**Stored data entries:**

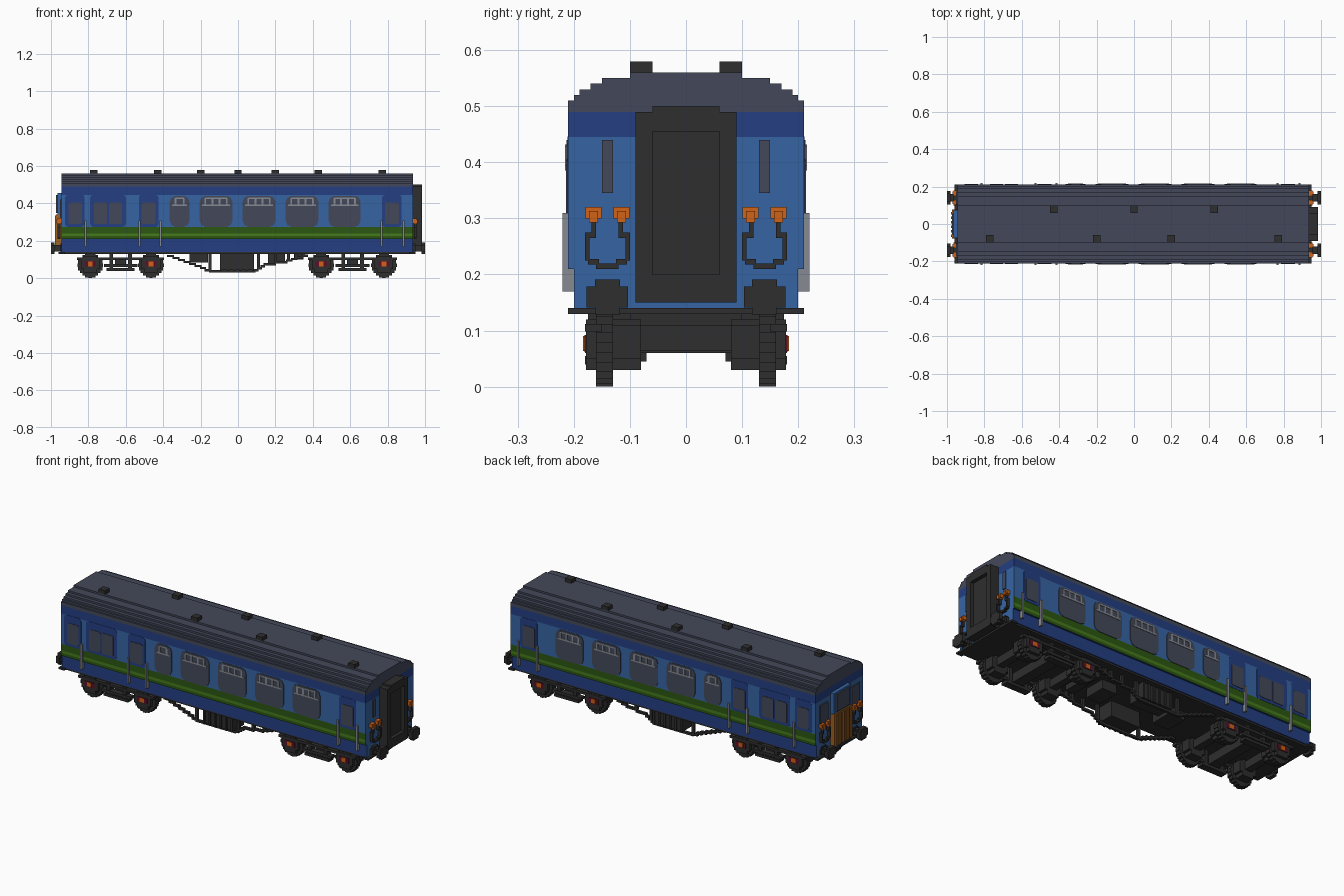
import bpy, bmesh, math

if "Cube" in bpy.data.objects:
    bpy.data.objects.remove(bpy.data.objects["Cube"], do_unlink=True)


def lin(c):
    c /= 255
    return c / 12.92 if c <= 0.04045 else ((c + 0.055) / 1.055) ** 2.4


PALETTE = {
    "charcoal": (46, 46, 46), "slate": (68, 73, 90), "light_blue": (54, 101, 164),
    "navy": (35, 62, 130), "green": (44, 86, 18), "light_green": (70, 122, 28),
    "orange": (208, 98, 22), "pale_grey": (134, 138, 146), "maroon": (92, 14, 40),
    "amber_brown": (160, 98, 34),
}
MATS = {}
for name, rgb in PALETTE.items():
    m = bpy.data.materials.new(name)
    m.use_nodes = True
    col = (*[lin(v) for v in rgb], 1)
    m.diffuse_color = col
    bsdf = m.node_tree.nodes["Principled BSDF"]
    bsdf.inputs["Base Color"].default_value = col
    bsdf.inputs["Roughness"].default_value = 0.8
    MATS[name] = m


def finish(name, bm, mats):
    bmesh.ops.recalc_face_normals(bm, faces=bm.faces)
    me = bpy.data.meshes.new(name)
    bm.to_mesh(me)
    bm.free()
    for k in mats:
        me.materials.append(MATS[k])
    ob = bpy.data.objects.new(name, me)
    bpy.context.collection.objects.link(ob)
    return ob


def add_box(bm, x0, x1, y0, y1, z0, z1):
    v = [bm.verts.new((x, y, z)) for x in (x0, x1) for y in (y0, y1) for z in (z0, z1)]
    for f in ((0, 1, 3, 2), (4, 6, 7, 5), (0, 4, 5, 1), (2, 3, 7, 6), (0, 2, 6, 4), (1, 5, 7, 3)):
        bm.faces.new([v[i] for i in f])


def boxes(name, mat, items, both=False):
    """One object of boxes (x0,x1,y0,y1,z0,z1); both repeats them across y = 0."""
    bm = bmesh.new()
    for x0, x1, y0, y1, z0, z1 in items:
        add_box(bm, x0, x1, y0, y1, z0, z1)
        if both:
            add_box(bm, x0, x1, -y1, -y0, z0, z1)
    return finish(name, bm, [mat])


def panels(name, mat, spans, z0, z1, y1, c):
    """Side plates with cut corners of size c, on both sides."""
    bm = bmesh.new()
    for a, b in spans:
        pts = [(a + c, z0), (b - c, z0), (b - c * .3, z0 + c * .3), (b, z0 + c), (b, z1 - c),
               (b - c * .3, z1 - c * .3), (b - c, z1), (a + c, z1), (a + c * .3, z1 - c * .3),
               (a, z1 - c), (a, z0 + c), (a + c * .3, z0 + c * .3)]
        for s in (1, -1):
            inner = [bm.verts.new((x, s * 0.208, z)) for x, z in pts]
            outer = [bm.verts.new((x, s * y1, z)) for x, z in pts]
            bm.faces.new(outer)
            for i in range(len(pts)):
                j = (i + 1) % len(pts)
                bm.faces.new((inner[i], inner[j], outer[j], outer[i]))
    return finish(name, bm, [mat])


# Body shell and stepped roof: half profile (y, z), coloured by height
X0, X1 = -0.945, 0.935
profile = [(.20, .14), (.20, .21), (.21, .21), (.21, .225), (.21, .24), (.21, .275), (.21, .445),
           (.21, .49), (.21, .51), (.20, .51), (.20, .52), (.19, .52), (.19, .53), (.17, .53),
           (.17, .54), (.15, .54), (.15, .55), (.10, .55), (.10, .56)]
body_mats = ["navy", "green", "light_green", "light_blue", "slate"]


def side_colour(z):
    for top, idx in ((.2101, 0), (.225, 1), (.24, 2), (.275, 1), (.445, 3), (.49, 0)):
        if z < top:
            return idx
    return 4


def end_colour(z):
    return 3 if z < .445 else 0 if z < .49 else 4


bm = bmesh.new()
rows = [[bm.verts.new((x, s * y, z)) for x, s in ((X0, -1), (X1, -1), (X1, 1), (X0, 1))]
        for y, z in profile]
bm.faces.new(rows[0]).material_index = 0
bm.faces.new(rows[-1]).material_index = 4
for lo, hi, (ya, za), (yb, zb) in zip(rows, rows[1:], profile, profile[1:]):
    mid = (za + zb) / 2
    for i in range(4):
        if i % 2 == 1 and za == zb:
            continue  # horizontal steps have no end wall
        j = (i + 1) % 4
        f = bm.faces.new((lo[i], lo[j], hi[j], hi[i]))
        f.material_index = end_colour(mid) if i % 2 else side_colour(mid)
finish("carriage_body", bm, body_mats)

# Roof vents
boxes("roof_vents", "charcoal",
      [(x - .02, x + .02, y - .02, y + .02, .555, .58)
       for x, y in ((-.43, .08), (0, .08), (.43, .08), (-.77, -.08), (-.2, -.08), (.2, -.08), (.77, -.08))])

# Side windows, dark surrounds and ventilators
small = [(-.905, -.835), (-.77, -.70), (-.69, -.62), (-.515, -.44), (.785, .86)]
large = [(-.365, -.26), (-.205, -.03), (.025, .20), (.255, .43), (.485, .655)]
panels("window_surrounds", "navy", [(-.925, -.82), (-.79, -.60), (-.53, -.425), (.77, .875)],
       .275, .446, .2115, .015)
panels("small_windows", "slate", small, .29, .405, .214, .008)
panels("large_windows", "slate", large, .275, .44, .213, .03)
vents = []
for a, b in large:
    n = 2 if b - a < .12 else 4
    vents.append((a + .012, b - .012, .211, .2155, .385, .394))
    vents.append((a + .03, b - .03, .211, .2155, .424, .432))
    for i in range(n):
        x = a + .03 + (b - a - .06) * i / (n - 1)
        vents.append((x - .005, x + .005, .211, .2155, .39, .428))
boxes("window_ventilators", "pale_grey", vents, True)

# Door handrails
boxes("door_handrails", "pale_grey",
      [(x - .005, x + .005, .198, .22, .17, .31) for x in (-.815, -.527, -.414, .767, .885)], True)

# Underframe and footboards
boxes("underframe", "charcoal", [(X0, X1, -.195, .195, .13, .142)])
boxes("buffer_beam_steps", "charcoal",
      [(X1 - .02, X1 + .015, -.21, .21, .13, .14), (X0 - .015, X0 + .02, -.21, .21, .13, .14)])

# Buffers at both ends
bm = bmesh.new()
for e in (-1, 1):
    for s in (-1, 1):
        for xa, xb, r in ((.925, .985, .02), (.925, .95, .03), (.98, 1.0, .037)):
            y = s * .14
            lo, hi = sorted((e * xa, e * xb))
            add_box(bm, lo, hi, y - r, y + r, .16 - r * .5, .16 + r * .5)
            add_box(bm, lo, hi, y - r * .6, y + r * .6, .16 - r * .85, .16 + r * .85)
finish("buffers", bm, ["charcoal"])

# Gangway at the right-hand end: frame around a recessed door
boxes("gangway_frame", "charcoal",
      [(.93, .985, -.09, -.06, .15, .49), (.93, .985, .06, .09, .15, .49),
       (.93, .985, -.06, .06, .455, .50), (.93, .985, -.06, .06, .15, .20)])
boxes("gangway_door", "charcoal", [(.93, .965, -.06, .06, .20, .455)])
boxes("end_windows_narrow", "slate", [(.93, .941, .13, .15, .345, .44)], True)

# Gangway at the other end, with a slatted lower shutter
boxes("rear_gangway", "light_blue", [(-.965, -.94, -.075, .075, .15, .455)])
boxes("rear_shutter", "amber_brown",
      [(-.972, -.945, -.078, .078, .16, .34)]
      + [(-.978, -.97, -.07 + i * .024, -.056 + i * .024, .165, .335) for i in range(6)])
boxes("rear_door_window", "slate", [(-.973, -.96, -.055, .055, .35, .445)])
boxes("end_windows_wide", "slate", [(-.952, -.94, .105, .175, .31, .42)], True)

# Lamps and coupling hoses at both ends
lamps, hoses = [], []
for wall, e in ((X1, 1), (X0, -1)):
    def out(a, b):
        return tuple(sorted((wall + e * a, wall + e * b)))
    for y in (.115, .165):
        lamps.append((*out(-.005, .02), y - .014, y + .014, .30, .32))
        lamps.append((*out(-.005, .026), y - .008, y + .008, .293, .313))
    near = out(.005, .02)
    hoses += [(*near, .10, .108, .225, .275), (*near, .172, .18, .225, .275),
              (*near, .112, .12, .265, .298), (*near, .16, .168, .265, .298),
              (*near, .105, .12, .265, .275), (*near, .16, .175, .265, .275),
              (*near, .105, .125, .218, .228), (*near, .155, .175, .218, .228),
              (*near, .12, .16, .21, .22)]
boxes("end_lamps", "orange", lamps, True)
boxes("coupling_hoses", "charcoal", hoses, True)

# Bogies: frames, axleboxes, springs, wheels and axles
frames, plates, hubs = [], [], []
wheels = bmesh.new()
for xa, xb in ((-.79, -.465), (.445, .78)):
    mid = (xa + xb) / 2
    frames += [(xa - .07, xb + .07, .15, .18, .098, .112), (mid - .09, mid + .09, .15, .18, .06, .075),
               (mid - .075, mid + .075, .14, .18, .04, .055), (mid - .06, mid - .04, .14, .175, .04, .135),
               (mid + .04, mid + .06, .14, .175, .04, .135), (mid - .03, mid + .03, 0, .15, .06, .11)]
    for x in (xa, xb):
        frames += [(x - .05, x + .05, .08, .178, .05, .11), (x - .035, x + .035, .08, .178, .03, .12)]
        frames.append((x - .02, x + .02, 0, .14, .065, .11))
        plates.append((x - .03, x + .03, .175, .181, .062, .092))
        hubs.append((x - .013, x + .013, .175, .184, .064, .09))
        # stepped wheel discs
        for s in (-1, 1):
            for k in range(1, 7):
                t = math.radians(k * 15 - 7.5)
                w, h = .07 * math.cos(t), .07 * math.sin(t)
                add_box(wheels, x - w, x + w, s * .145 - .015, s * .145 + .015, .07 - h, .07 + h)
low = min(v.co.z for v in wheels.verts)
for v in wheels.verts:
    v.co.z -= low
finish("wheels", wheels, ["charcoal"])
boxes("bogie_frames", "charcoal", frames, True)
boxes("axlebox_plates", "maroon", plates, True)
boxes("axlebox_covers", "orange", hubs, True)

# Stepped truss rods
truss = []
path = [(-.375, .125), (-.20, .06), (-.15, .037), (.09, .037), (.14, .07), (.26, .09), (.37, .125)]
for (xa, za), (xb, zb) in zip(path, path[1:]):
    n = max(1, round(abs(zb - za) / .01))
    for i in range(n):
        z = za + (zb - za) * (i + .5) / n
        truss.append((xa + (xb - xa) * i / n - .004, xa + (xb - xa) * (i + 1) / n + .004,
                      .14, .155, z - .006, z + .006))
truss += [(x - .008, x + .008, .14, .155, z, .135)
          for x, z in ((-.15, .04), (.11, .05), (.2, .085), (.27, .09), (.31, .1), (.35, .115))]
boxes("truss_rods", "charcoal", truss, True)

# Equipment boxes with ribs under the middle
boxes("battery_box", "charcoal",
      [(-.095, .085, .07, .165, .045, .135)]
      + [(-.095 + i * .034, -.085 + i * .034, .165, .172, .04, .135) for i in range(6)], True)
boxes("equipment_boxes", "charcoal",
      [(.16, .25, -.06, .06, .08, .135), (-.26, -.16, -.05, .07, .085, .135),
       (.30, .35, -.1, .1, .10, .135)])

**WORK TASK:** Restate word for word the entries above, starting at the line with "object of boxes" and ending at the line with "add_box(bm, x0, x1, -y1, -y0, z0, z1)", inclusive, and no others.

**FINAL ANSWER:**
    """One object of boxes (x0,x1,y0,y1,z0,z1); both repeats them across y = 0."""
    bm = bmesh.new()
    for x0, x1, y0, y1, z0, z1 in items:
        add_box(bm, x0, x1, y0, y1, z0, z1)
        if both:
            add_box(bm, x0, x1, -y1, -y0, z0, z1)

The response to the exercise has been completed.